What we do know is that this issue has moved closer to acceptance than rejection in recent years on a national level. What we do know is that colleges and universities which have to admit students regardless of race, creed, color, national origin or sexual preference, support it.

At the least, Indiana has to acknowledge the legal relationship of couples in civil unions, particularly if couples are legally united in other states. There are legal reasons for this that affect a number of aspects of our lives, including estate planning. In the big picture, Hoosiers will have to ask themselves if endorsing marriage in any form, between any two people, is a bad thing even if it is in a monogamous, same-sex relationship, or if it is an exclusive thing.

It is interesting to note that a former assistant girls basketball coach at Logansport High School, Stephanie White, went on record supporting same-sex marriage. White, like many gay or lesbian Americans, is not only in a same-sex relationship, but parenting children.
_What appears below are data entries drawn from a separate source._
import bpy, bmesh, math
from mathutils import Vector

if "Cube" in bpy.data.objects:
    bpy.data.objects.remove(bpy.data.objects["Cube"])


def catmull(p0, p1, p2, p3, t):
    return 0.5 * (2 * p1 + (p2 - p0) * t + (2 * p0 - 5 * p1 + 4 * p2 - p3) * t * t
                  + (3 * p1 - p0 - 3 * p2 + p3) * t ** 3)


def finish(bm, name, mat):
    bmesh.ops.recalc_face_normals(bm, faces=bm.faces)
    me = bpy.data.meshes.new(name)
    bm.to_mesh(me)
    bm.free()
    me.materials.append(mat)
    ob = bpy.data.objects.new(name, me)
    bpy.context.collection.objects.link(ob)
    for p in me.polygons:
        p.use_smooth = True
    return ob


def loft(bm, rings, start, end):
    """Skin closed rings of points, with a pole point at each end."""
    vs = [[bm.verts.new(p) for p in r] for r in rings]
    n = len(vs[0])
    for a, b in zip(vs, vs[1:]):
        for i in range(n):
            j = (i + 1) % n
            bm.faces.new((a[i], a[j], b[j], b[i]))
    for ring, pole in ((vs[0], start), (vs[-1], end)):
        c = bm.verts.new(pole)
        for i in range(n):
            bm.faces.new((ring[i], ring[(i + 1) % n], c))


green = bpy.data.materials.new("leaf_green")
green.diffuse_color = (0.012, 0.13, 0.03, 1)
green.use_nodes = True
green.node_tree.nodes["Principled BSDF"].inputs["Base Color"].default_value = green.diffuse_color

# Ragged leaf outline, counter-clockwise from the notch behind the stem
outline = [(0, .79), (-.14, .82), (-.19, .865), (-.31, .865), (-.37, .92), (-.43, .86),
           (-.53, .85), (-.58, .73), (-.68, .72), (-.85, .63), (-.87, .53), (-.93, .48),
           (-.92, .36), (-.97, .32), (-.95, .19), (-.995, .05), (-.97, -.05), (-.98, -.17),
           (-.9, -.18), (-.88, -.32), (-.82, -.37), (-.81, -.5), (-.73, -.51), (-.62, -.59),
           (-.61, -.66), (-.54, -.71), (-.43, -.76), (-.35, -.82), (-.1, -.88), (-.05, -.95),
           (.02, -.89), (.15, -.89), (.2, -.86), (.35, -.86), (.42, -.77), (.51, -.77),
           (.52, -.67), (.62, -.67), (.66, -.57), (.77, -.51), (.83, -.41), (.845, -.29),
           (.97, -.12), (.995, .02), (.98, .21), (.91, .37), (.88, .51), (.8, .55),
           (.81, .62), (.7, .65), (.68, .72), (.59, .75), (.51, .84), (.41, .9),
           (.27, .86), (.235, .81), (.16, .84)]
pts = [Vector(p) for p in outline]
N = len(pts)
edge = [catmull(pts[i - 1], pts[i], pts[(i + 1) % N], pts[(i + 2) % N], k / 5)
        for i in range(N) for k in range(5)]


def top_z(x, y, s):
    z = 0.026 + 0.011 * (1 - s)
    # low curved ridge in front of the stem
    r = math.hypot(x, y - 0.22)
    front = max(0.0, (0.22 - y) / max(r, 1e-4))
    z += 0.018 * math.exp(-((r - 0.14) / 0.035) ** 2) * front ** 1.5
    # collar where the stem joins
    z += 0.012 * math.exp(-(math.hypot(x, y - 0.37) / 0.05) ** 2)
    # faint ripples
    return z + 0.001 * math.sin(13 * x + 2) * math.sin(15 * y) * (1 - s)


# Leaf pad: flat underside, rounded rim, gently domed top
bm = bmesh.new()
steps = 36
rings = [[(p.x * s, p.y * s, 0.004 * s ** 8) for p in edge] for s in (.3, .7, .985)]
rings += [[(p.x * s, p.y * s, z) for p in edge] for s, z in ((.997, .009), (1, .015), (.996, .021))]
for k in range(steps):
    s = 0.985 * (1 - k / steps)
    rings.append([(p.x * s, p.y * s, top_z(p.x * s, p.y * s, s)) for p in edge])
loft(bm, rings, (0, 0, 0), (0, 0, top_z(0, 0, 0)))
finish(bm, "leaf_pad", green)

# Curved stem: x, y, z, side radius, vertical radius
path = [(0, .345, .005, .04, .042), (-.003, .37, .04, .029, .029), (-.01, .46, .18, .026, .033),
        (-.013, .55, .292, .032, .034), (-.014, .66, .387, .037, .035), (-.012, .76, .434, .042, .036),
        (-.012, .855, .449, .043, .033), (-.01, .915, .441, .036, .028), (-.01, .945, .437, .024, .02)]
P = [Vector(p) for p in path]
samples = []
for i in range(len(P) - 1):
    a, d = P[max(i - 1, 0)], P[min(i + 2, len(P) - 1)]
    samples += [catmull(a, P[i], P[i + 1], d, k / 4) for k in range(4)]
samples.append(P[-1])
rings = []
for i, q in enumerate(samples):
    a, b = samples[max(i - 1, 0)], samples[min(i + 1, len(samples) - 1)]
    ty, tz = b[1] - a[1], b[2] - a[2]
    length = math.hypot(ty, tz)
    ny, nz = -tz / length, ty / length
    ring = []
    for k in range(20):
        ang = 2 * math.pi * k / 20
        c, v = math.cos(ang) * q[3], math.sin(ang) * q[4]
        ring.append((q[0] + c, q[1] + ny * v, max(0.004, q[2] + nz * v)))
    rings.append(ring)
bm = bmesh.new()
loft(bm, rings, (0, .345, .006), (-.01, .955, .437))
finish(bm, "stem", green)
She is a color analyst for the Indiana Fever in the WNBA and travels to other WNBA cities in states where same-sex marriage is permitted.

It wasn’t that long ago that a NBA player stepped forward to admit that he was gay. Just this week, a University of Missouri defensive lineman who was the Southeast Conference Defensive Player of the Year announced he is gay.

In fact, this is not a Democrat, Republican or independent issue. It’s an Indiana issue that will be decided for now by a Legislature and governor of the same party, the Republican Party. It would be a false generalization to say that all Republicans are straight or that all gay and lesbian Americans are Democrats or independents. Fundamentally, it is an issue that really is less about what people practice religiously in their faith and more about the concept of adopting a law that in any way denies rights to a certain segment of our population who are otherwise law-abiding, taxpaying citizens.

What may the most accurate statement at this point in the legislative process is that legislators aren’t sure where they are with the issue, and that may reflect where the electorate is, too.

Stay tuned.

Dave Kitchell is a columnist for the Pharos-Tribune. He can be reached at